According to Bloomberg, Motorola, owned by Google, filed the suit in hopes that it could reach an agreement with Apple on their many existing patent disputes. In a statement to CNET, Motorola Mobility said that, "We would like to settle these patent matters, but Apple's unwillingness to work out a license leaves us little choice but to defend ourselves and our engineers' innovations."

The request to block imports into the United States of Apple's hugely successful products is a stark bargaining position, and it's hard to imagine any court granting Motorola's request. "This means Google's strategy to address Android's serious intellectual-property issues -- Android-based devices have already been held by courts in different jurisdictions to infringe, among other things, nine valid Apple patents -- is further escalation in hopes of such developments forcing cross-license agreements or mutual covenants not to sue," wrote blog Foss Patents.

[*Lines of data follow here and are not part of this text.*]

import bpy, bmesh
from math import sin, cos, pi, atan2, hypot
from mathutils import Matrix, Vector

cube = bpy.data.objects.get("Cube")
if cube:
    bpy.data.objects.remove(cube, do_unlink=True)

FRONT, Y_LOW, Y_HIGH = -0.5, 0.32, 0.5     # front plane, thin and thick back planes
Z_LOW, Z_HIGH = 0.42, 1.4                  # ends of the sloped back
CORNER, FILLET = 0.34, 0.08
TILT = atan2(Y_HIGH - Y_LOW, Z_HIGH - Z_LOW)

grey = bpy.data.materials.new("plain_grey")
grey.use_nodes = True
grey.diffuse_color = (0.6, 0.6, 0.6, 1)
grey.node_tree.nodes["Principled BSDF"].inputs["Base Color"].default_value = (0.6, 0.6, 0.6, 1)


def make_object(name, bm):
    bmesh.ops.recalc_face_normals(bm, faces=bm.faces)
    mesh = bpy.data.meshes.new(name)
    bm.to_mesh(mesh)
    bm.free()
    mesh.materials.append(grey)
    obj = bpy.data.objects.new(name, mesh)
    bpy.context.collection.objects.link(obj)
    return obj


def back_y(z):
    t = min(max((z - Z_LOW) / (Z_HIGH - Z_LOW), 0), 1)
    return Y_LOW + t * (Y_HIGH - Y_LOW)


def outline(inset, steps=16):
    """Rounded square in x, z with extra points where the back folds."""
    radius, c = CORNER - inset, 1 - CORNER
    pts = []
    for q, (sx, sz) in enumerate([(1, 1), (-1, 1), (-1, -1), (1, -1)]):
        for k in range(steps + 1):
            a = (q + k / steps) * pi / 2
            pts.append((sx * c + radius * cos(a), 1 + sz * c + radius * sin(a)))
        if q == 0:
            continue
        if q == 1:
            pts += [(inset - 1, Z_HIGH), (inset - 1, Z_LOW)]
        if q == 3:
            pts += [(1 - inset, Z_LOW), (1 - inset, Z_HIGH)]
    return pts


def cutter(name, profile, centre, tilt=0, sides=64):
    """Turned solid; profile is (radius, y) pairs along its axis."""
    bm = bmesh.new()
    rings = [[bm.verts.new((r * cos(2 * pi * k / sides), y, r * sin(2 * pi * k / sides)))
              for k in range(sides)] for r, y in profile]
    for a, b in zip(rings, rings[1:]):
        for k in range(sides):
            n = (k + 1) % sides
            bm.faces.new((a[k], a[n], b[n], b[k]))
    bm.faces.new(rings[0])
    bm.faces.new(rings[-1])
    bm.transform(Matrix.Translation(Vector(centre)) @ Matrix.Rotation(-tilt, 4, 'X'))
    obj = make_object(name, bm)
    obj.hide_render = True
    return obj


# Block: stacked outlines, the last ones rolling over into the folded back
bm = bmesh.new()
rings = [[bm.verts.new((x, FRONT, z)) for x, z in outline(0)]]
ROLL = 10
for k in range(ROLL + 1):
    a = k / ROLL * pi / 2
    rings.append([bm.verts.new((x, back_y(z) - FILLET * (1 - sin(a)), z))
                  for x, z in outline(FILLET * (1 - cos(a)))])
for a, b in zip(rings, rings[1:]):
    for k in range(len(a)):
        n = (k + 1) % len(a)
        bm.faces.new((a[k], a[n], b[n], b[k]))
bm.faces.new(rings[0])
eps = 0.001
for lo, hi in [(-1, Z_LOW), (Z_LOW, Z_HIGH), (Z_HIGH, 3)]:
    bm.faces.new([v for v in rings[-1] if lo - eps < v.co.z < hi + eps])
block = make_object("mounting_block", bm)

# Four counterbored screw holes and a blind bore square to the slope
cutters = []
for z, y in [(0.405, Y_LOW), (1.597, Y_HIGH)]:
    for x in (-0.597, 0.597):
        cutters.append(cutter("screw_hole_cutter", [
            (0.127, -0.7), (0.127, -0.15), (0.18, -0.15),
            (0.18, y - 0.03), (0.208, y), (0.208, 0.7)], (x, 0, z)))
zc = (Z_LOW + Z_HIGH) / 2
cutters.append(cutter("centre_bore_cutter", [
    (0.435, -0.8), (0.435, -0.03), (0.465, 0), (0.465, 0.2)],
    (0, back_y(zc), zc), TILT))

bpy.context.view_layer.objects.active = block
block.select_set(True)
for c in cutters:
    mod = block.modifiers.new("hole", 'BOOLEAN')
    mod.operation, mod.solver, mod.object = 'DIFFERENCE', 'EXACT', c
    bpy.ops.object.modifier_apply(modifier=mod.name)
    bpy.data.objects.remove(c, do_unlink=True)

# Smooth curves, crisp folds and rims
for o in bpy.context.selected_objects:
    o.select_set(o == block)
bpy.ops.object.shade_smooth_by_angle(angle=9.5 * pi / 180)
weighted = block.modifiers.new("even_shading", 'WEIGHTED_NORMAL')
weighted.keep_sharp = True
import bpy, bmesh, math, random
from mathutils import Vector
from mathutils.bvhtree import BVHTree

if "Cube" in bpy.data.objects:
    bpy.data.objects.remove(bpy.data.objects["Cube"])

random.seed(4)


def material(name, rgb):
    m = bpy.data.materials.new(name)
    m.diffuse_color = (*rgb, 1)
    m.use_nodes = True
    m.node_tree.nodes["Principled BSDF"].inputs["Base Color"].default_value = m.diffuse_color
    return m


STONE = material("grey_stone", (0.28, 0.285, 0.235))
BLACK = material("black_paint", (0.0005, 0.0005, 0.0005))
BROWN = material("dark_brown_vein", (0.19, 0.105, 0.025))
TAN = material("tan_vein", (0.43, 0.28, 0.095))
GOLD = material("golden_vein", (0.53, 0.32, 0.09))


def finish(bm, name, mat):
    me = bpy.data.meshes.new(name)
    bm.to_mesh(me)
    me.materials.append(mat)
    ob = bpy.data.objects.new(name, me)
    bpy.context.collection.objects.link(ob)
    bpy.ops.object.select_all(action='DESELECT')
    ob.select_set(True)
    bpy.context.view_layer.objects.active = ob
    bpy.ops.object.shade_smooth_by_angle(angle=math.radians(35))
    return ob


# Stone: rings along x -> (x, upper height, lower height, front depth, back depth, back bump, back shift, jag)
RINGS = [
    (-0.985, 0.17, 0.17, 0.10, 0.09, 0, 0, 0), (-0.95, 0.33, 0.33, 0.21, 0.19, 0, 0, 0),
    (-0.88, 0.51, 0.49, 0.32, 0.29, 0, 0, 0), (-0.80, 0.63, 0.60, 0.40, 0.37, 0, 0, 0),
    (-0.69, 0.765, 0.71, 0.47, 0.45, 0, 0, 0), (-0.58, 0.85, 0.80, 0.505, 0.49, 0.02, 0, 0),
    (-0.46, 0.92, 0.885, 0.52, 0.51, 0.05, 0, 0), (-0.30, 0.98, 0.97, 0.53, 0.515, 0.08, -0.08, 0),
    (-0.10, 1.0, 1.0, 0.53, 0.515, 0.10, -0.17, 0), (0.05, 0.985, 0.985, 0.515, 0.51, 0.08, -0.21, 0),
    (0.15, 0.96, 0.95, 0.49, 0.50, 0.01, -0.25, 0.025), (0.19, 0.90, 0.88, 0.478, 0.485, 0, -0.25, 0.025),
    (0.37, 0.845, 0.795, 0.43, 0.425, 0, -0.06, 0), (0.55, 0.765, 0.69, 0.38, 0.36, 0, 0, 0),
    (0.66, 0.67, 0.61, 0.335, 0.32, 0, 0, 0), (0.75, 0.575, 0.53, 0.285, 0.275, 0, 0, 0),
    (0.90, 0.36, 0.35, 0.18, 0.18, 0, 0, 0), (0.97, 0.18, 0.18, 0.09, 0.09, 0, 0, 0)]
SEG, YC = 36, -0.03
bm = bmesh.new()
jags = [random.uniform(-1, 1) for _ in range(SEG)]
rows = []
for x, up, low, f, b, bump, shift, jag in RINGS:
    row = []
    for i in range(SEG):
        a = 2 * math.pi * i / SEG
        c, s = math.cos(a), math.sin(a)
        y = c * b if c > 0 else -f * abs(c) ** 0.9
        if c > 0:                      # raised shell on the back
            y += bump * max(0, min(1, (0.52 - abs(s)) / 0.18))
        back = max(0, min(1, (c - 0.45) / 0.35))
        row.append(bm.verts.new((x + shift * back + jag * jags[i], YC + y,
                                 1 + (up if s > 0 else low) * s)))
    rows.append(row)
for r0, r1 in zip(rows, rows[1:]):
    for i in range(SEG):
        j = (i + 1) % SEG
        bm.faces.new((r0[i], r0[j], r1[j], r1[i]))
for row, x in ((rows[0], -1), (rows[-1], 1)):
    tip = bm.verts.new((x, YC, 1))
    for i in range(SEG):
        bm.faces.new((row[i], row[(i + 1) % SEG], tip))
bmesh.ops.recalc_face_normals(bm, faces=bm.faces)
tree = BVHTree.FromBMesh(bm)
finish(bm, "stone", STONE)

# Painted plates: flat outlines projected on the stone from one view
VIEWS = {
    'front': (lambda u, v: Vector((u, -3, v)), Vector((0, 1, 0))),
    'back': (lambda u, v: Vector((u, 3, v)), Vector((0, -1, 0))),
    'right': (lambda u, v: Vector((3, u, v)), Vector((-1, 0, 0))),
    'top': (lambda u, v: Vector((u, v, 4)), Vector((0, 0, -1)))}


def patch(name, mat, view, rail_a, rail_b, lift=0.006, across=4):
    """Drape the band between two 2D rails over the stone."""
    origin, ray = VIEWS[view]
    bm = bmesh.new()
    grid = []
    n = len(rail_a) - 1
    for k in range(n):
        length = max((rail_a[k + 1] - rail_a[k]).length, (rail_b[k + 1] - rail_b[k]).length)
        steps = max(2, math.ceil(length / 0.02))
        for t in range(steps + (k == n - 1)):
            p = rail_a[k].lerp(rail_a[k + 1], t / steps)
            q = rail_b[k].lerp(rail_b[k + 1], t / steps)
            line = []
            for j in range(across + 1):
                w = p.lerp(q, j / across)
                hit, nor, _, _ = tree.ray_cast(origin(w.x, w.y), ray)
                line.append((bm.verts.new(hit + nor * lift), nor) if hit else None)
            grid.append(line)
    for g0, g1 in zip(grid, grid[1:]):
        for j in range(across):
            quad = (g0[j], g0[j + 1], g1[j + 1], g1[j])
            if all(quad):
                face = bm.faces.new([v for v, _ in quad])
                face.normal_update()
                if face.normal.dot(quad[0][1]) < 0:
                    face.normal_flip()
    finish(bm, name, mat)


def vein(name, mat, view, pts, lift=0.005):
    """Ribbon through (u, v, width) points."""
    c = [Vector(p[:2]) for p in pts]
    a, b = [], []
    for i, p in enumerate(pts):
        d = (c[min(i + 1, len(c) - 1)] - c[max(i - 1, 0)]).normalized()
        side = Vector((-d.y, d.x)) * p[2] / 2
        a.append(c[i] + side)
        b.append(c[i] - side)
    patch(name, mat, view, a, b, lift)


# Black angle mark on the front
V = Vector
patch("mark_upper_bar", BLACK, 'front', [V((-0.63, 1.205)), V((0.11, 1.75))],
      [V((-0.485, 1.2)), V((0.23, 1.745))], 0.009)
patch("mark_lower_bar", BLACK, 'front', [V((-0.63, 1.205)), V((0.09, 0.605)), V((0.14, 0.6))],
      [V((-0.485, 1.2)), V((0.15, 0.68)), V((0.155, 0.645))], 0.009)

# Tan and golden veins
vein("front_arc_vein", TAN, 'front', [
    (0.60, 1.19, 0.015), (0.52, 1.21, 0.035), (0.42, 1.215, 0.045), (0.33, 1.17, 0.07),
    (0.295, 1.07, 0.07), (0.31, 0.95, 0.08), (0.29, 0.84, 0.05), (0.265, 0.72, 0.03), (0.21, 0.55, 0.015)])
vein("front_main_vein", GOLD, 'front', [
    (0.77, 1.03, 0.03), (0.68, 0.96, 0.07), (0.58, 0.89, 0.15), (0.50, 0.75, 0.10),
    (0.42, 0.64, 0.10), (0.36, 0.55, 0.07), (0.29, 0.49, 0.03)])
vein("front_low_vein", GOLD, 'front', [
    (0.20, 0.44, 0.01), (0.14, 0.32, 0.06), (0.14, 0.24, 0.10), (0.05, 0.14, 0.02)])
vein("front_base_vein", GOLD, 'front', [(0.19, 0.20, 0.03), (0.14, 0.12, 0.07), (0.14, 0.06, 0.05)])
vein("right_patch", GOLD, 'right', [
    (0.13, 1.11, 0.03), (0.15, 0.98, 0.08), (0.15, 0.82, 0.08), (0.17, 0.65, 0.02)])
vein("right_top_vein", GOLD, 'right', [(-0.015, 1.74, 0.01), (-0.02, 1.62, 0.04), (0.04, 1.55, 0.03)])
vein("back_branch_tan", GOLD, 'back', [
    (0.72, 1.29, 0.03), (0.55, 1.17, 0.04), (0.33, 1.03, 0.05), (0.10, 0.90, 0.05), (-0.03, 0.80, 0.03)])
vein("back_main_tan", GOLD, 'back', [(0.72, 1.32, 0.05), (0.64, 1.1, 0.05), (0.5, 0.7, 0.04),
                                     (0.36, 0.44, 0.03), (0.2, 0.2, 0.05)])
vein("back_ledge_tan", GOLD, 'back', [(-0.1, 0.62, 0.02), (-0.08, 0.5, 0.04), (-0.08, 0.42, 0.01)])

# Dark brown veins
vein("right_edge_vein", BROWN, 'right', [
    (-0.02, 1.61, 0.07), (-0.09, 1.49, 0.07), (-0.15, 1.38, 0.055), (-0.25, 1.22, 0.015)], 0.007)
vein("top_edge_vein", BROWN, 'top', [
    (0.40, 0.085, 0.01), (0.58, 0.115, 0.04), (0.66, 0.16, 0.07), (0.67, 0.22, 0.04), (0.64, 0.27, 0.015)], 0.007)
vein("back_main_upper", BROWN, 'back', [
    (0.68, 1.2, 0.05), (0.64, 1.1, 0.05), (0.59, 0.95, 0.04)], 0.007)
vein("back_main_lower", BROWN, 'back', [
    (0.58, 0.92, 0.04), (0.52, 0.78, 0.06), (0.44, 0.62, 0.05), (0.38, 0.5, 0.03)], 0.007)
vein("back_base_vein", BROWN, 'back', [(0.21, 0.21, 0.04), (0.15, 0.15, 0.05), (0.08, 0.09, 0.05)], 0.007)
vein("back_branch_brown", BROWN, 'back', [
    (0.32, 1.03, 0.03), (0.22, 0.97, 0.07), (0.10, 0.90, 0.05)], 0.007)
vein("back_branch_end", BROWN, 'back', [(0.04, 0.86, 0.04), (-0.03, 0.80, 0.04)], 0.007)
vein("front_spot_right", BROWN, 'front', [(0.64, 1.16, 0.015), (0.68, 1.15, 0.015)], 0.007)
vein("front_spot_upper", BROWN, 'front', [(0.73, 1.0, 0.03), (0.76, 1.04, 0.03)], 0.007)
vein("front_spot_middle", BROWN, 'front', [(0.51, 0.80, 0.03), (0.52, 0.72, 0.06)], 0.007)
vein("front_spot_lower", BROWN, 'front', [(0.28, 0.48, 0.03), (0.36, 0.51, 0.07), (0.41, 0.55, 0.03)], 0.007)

Motorola's move is just the latest in a multiyear series of back-and-forth patent suits between it and Apple. "The announcement of this new complaint may be driven in part by a desire to demonstrate that Motorola isn't finished even if its first...complaint against Apple may fail," Foss Patents wrote. "Another possible motivation on Google's part is that the acquisition of Motorola Mobility has not been money well spent so far. And a third reason could be that Apple has the upper hand in its dispute with Samsung, and may receive a favorable verdict...which would call into question Google's ability to bring about the patent peace it promised a year ago when it announced the Motorola deal."